Input
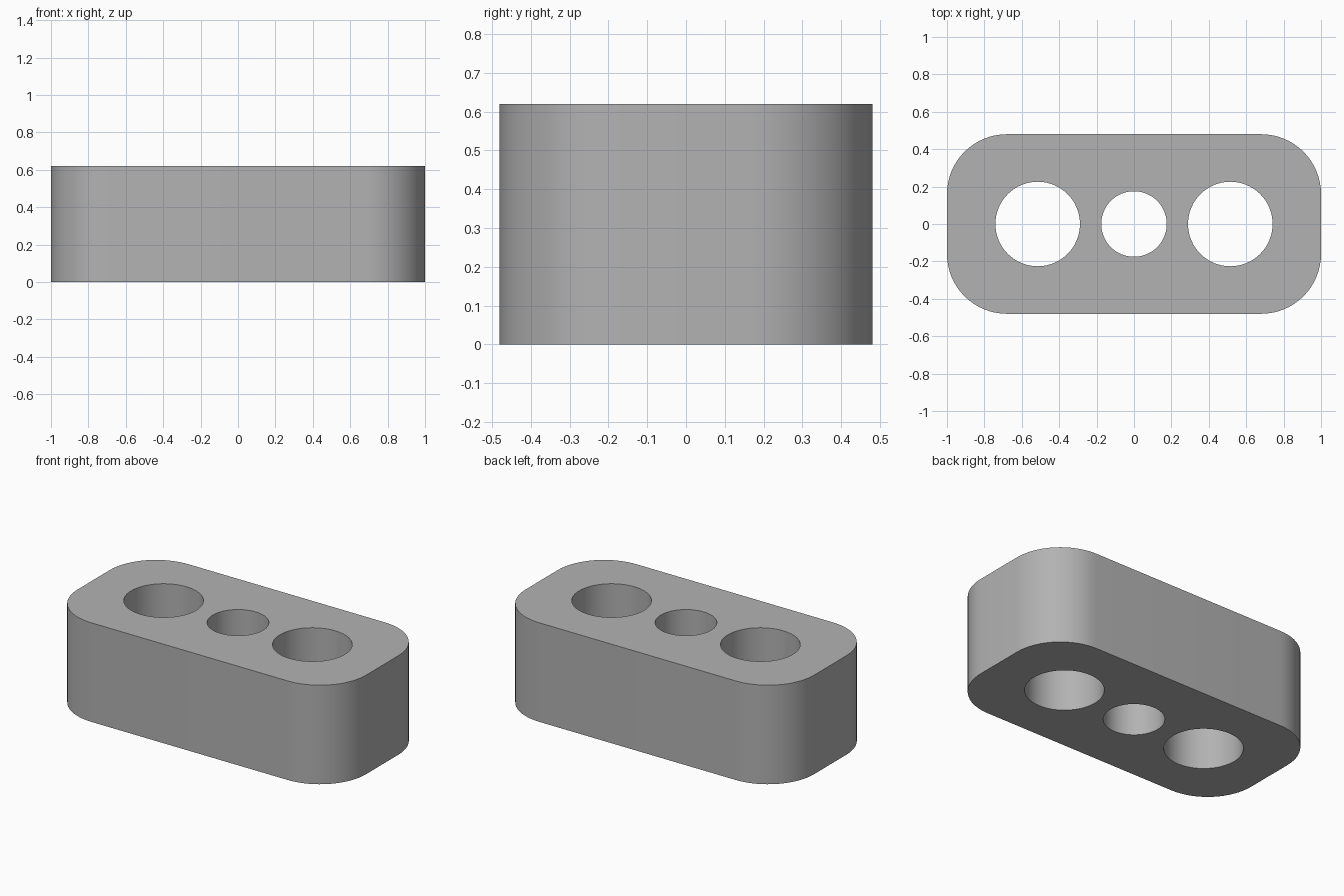
import bpy, bmesh
from math import sin, cos, pi, radians

old = bpy.data.objects.get("Cube")
if old:
    bpy.data.objects.remove(old, do_unlink=True)

LENGTH, DEPTH, HEIGHT, CORNER = 2.0, 0.96, 0.62, 0.32
HOLES = [(-0.515, 0.226), (0, 0.175), (0.515, 0.226)]  # centre x, radius


def arc(cx, cy, r, start, sweep, steps):
    angles = [start + sweep * i / steps for i in range(steps + 1)]
    return [(cx + r * cos(a), cy + r * sin(a)) for a in angles]


def add_loop(bm, points):
    verts = [bm.verts.new((x, y, 0)) for x, y in points]
    return [bm.edges.new((v, verts[i - 1])) for i, v in enumerate(verts)]


# Rounded rectangle outline
ix, iy = LENGTH / 2 - CORNER, DEPTH / 2 - CORNER
outline = []
for i, (sx, sy) in enumerate([(1, 1), (-1, 1), (-1, -1), (1, -1)]):
    outline += arc(sx * ix, sy * iy, CORNER, i * pi / 2, pi / 2, 16)

# Flat plate with three round holes, then extruded to full height
bm = bmesh.new()
edges = add_loop(bm, outline)
for x, r in HOLES:
    edges += add_loop(bm, arc(x, 0, r, 0, 2 * pi, 64)[:-1])
bmesh.ops.triangle_fill(bm, edges=edges, use_beauty=True, use_dissolve=False)
solid = bmesh.ops.extrude_face_region(bm, geom=bm.faces[:], use_keep_orig=True)
top = [g for g in solid["geom"] if isinstance(g, bmesh.types.BMVert)]
bmesh.ops.translate(bm, verts=top, vec=(0, 0, HEIGHT))
bmesh.ops.recalc_face_normals(bm, faces=bm.faces[:])
mesh = bpy.data.meshes.new("three_hole_block")
bm.to_mesh(mesh)
bm.free()

block = bpy.data.objects.new("three_hole_block", mesh)
bpy.context.collection.objects.link(block)

# Plain grey material
grey = bpy.data.materials.new("plain_grey")
grey.use_nodes = True
colour = (0.45, 0.45, 0.45, 1)
grey.diffuse_color = colour
grey.node_tree.nodes["Principled BSDF"].inputs["Base Color"].default_value = colour
mesh.materials.append(grey)

# Smooth curved walls, sharp rims
bpy.ops.object.select_all(action="DESELECT")
block.select_set(True)
bpy.context.view_layer.objects.active = block
bpy.ops.object.shade_smooth_by_angle(angle=radians(30))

Assignment
In the listing above, find the line with "outline += arc(sx" and the line with "edges += add_loop(bm, arc(x, 0, r, 0, 2"; output exactly those lines and all lines between them.

Answer to this problem
    outline += arc(sx * ix, sy * iy, CORNER, i * pi / 2, pi / 2, 16)

# Flat plate with three round holes, then extruded to full height
bm = bmesh.new()
edges = add_loop(bm, outline)
for x, r in HOLES:
    edges += add_loop(bm, arc(x, 0, r, 0, 2 * pi, 64)[:-1])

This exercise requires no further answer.